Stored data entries
^^^^^^^^

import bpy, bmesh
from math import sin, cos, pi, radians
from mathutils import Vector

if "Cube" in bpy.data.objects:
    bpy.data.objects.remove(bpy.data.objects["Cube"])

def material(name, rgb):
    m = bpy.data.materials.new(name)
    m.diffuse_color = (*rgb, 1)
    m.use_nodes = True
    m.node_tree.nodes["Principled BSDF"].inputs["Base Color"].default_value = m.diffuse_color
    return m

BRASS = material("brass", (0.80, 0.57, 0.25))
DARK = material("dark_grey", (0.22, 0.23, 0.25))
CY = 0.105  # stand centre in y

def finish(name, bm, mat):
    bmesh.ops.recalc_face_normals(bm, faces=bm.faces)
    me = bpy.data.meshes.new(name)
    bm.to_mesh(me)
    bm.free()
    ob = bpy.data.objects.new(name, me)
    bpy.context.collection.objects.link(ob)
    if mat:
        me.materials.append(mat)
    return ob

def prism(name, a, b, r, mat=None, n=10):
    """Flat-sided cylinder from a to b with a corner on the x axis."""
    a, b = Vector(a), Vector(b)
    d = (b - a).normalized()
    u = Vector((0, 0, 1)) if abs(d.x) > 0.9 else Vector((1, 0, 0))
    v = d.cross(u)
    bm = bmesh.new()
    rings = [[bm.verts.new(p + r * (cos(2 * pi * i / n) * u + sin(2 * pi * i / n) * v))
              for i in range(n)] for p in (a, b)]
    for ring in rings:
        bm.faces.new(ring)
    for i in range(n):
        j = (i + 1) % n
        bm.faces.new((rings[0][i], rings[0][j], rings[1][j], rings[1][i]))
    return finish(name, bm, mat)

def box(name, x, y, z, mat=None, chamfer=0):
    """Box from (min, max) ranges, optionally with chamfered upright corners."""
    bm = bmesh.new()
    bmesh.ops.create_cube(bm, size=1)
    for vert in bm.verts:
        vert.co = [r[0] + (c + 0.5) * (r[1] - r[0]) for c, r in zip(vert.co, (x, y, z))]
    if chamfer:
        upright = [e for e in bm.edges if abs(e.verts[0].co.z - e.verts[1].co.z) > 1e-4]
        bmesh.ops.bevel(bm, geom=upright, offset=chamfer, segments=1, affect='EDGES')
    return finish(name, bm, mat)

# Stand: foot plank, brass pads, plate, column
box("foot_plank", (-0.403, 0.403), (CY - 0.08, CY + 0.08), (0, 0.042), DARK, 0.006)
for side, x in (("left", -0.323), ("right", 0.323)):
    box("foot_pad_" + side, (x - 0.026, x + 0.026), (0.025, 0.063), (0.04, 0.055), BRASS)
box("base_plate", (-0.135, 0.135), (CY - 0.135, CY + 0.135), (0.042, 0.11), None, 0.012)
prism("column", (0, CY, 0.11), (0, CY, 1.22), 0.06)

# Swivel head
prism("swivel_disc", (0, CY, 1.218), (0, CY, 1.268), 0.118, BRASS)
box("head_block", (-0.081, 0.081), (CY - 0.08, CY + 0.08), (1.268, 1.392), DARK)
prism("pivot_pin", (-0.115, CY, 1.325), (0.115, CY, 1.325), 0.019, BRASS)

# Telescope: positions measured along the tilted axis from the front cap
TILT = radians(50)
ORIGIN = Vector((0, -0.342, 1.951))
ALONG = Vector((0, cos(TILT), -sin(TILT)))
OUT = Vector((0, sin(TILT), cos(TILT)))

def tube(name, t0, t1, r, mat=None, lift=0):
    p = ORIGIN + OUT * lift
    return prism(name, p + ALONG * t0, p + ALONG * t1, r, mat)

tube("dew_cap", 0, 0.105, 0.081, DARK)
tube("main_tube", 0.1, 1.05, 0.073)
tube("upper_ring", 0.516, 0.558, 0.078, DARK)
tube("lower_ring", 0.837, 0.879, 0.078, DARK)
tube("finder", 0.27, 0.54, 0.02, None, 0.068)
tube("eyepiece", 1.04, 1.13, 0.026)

^^^^^^^^

Your output should consist solely of the lines from the beginning of the entries through the line containing "bmesh.ops.recalc_face_normals(bm, faces=bm.faces)", reproduced exactly.

import bpy, bmesh
from math import sin, cos, pi, radians
from mathutils import Vector

if "Cube" in bpy.data.objects:
    bpy.data.objects.remove(bpy.data.objects["Cube"])

def material(name, rgb):
    m = bpy.data.materials.new(name)
    m.diffuse_color = (*rgb, 1)
    m.use_nodes = True
    m.node_tree.nodes["Principled BSDF"].inputs["Base Color"].default_value = m.diffuse_color
    return m

BRASS = material("brass", (0.80, 0.57, 0.25))
DARK = material("dark_grey", (0.22, 0.23, 0.25))
CY = 0.105  # stand centre in y

def finish(name, bm, mat):
    bmesh.ops.recalc_face_normals(bm, faces=bm.faces)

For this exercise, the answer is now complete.